Apple has lodged an appeal against the US International Trade Commission’s (ITC) ruling to ban the sale of Apple Watch Series 9 and Apple Watch Ultra 2 models in the United States. In the legal filing, Apple highlighted the potential “irreparable harm” the company may face if its latest Watches continue to be unavailable for purchase during the ongoing legal proceedings. On Tuesday, the technology giant submitted an urgent plea to the US Court of Appeals for the Federal Circuit, seeking an immediate suspension of the ban, says a report by news agency Reuters.
Apple urged the Federal Circuit to temporarily lift the ban, particularly until the US Customs and Border Protection makes a determination on whether the redesigned versions of its watches violate Masimo’s patents. Additionally, Apple requested a suspension of the ban while the court reviews the company’s appeal. The customs office is expected to announce its decision on January 12, as stated by the tech giant. To recall, the long-running patent dispute between Apple and medical tech firm Masimo is around the Apple Watch’s blood oxygen sensor (SpO2 sensor) technology.
According to reports, Apple Stores is promoting Watch SE, which remains available because it lacks the blood oxygen sensor.
Earlier in October, the International Trade Commission upheld a judge’s decision from January, prompting the case to enter a 60-day Presidential Review Period under the Joe Biden administration. While President Biden has the authority to veto the ruling during this period, no such action has been taken as of now. Apple later announced to proactively initiate measures to comply with the ITC’s decision ahead of the expiration of the Presidential Review Period on December 25.
The directive prohibits the importation of all Apple Watch Series 9 and Ultra 2 models into the US after December 25. Moreover, Apple would face restrictions in selling these devices to resellers. Consequently, if the ruling stands, it has the potential to affect the availability of Apple Watches for other retailers.
Notably, days before the looming ban was about to be implemented on its smartwatches, Apple devised a strategy to salvage its $17 billion business, said a report by news agency Bloomberg. The report mentioned that the company’s engineers were working to implement software fixes and explore potential workarounds.

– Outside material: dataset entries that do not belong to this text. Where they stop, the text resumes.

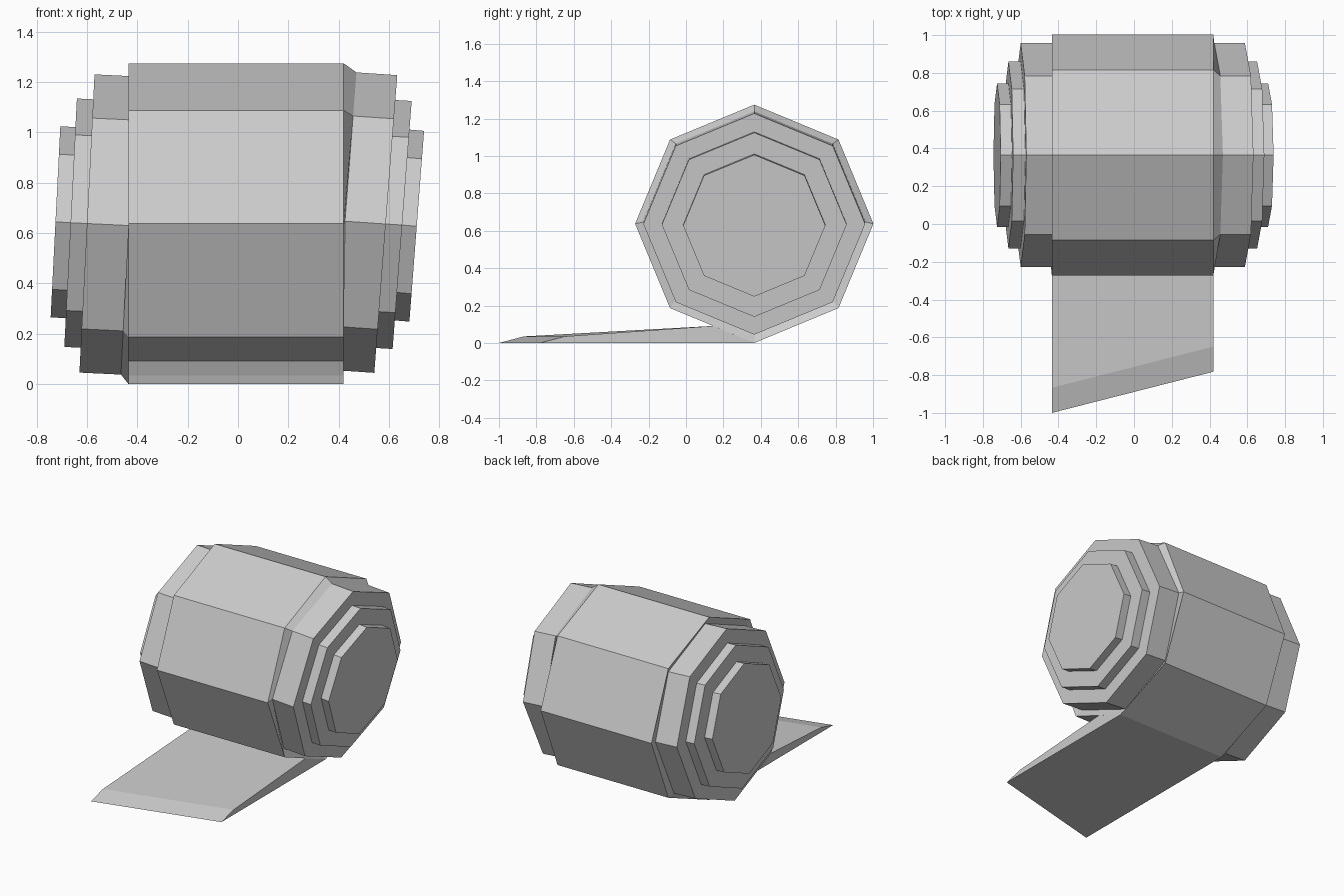
import bpy, math

if "Cube" in bpy.data.objects:
    bpy.data.objects.remove(bpy.data.objects["Cube"])

SIDES = 8
CY, CZ, R = 0.365, 0.637, 0.637      # roll axis and radius
X_LEFT, X_RIGHT = -0.435, 0.42


def make_object(name, verts, faces):
    mesh = bpy.data.meshes.new(name)
    mesh.from_pydata(verts, [], faces)
    obj = bpy.data.objects.new(name, mesh)
    bpy.context.collection.objects.link(obj)
    return obj


def ring(x, z, r, tilt=0.0):
    pts = []
    for i in range(SIDES):
        a = 2 * math.pi * i / SIDES
        h = r * math.sin(a)
        pts.append((x + h * math.sin(tilt), CY + r * math.cos(a), z + h * math.cos(tilt)))
    return pts


def loft(name, rings, cap_start, cap_end):
    """Skin a list of rings running towards +x."""
    verts = [p for r in rings for p in r]
    faces = []
    for k in range(len(rings) - 1):
        for i in range(SIDES):
            a, b = k * SIDES + i, k * SIDES + (i + 1) % SIDES
            faces.append((a, a + SIDES, b + SIDES, b)[::-1])
    if cap_start:
        faces.append(tuple(range(SIDES))[::-1])
    if cap_end:
        faces.append(tuple(range(len(verts) - SIDES, len(verts))))
    return make_object(name, verts, faces)


# Main octagonal roll
loft("roll_body", [ring(X_LEFT, CZ, R), ring(X_RIGHT, CZ, R)], False, False)


def stepped_end(name, x_body, start, tiers, tilt):
    """Tilted stack of shrinking tiers; each tier is (x, z, radius) of its outer face."""
    rings = [ring(x_body, CZ, R)]
    x, z = start
    for tx, tz, r in tiers:
        rings += [ring(x, z, r, tilt), ring(tx, tz, r, tilt)]
        x, z = tx, tz
    right = x > 0
    loft(name, rings if right else rings[::-1], not right, right)


# Stepped inner layers telescoping out of each end
stepped_end("left_end", X_LEFT, (-0.435, 0.63),
            [(-0.60, 0.638, 0.593), (-0.665, 0.641, 0.494), (-0.725, 0.645, 0.38)],
            math.radians(2.9))
stepped_end("right_end", X_RIGHT, (0.425, 0.647),
            [(0.587, 0.636, 0.593), (0.652, 0.632, 0.494), (0.71, 0.627, 0.38)],
            math.radians(4.4))

# Loose flap on the ground, cut at an angle with a bevelled tip
def flap_profile(x, tip):
    return [(x, CY, 0), (x, 0.145, 0.091), (x, tip + 0.133, 0.035), (x, tip, 0)]


n = 4
flap = flap_profile(X_LEFT, -1.0) + flap_profile(X_RIGHT, -0.782)
make_object("flap", flap,
            [(0, 1, 2, 3)[::-1], (4, 5, 6, 7)]
            + [(i, (i + 1) % n, (i + 1) % n + n, i + n) for i in range(n)])

# Consistent outward normals
import bmesh
for obj in bpy.data.objects:
    bm = bmesh.new()
    bm.from_mesh(obj.data)
    if obj.name == "flap":
        bmesh.ops.recalc_face_normals(bm, faces=bm.faces)
    bm.to_mesh(obj.data)
    bm.free()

Specifically, adjustments to algorithms measuring a user’s blood oxygen level — said to infringe on Masimo Corp.’s patents — were in progress.
The focus was turned into modifying how the technology calculates oxygen saturation and presents the data to users, as informed by individuals familiar with the ongoing efforts.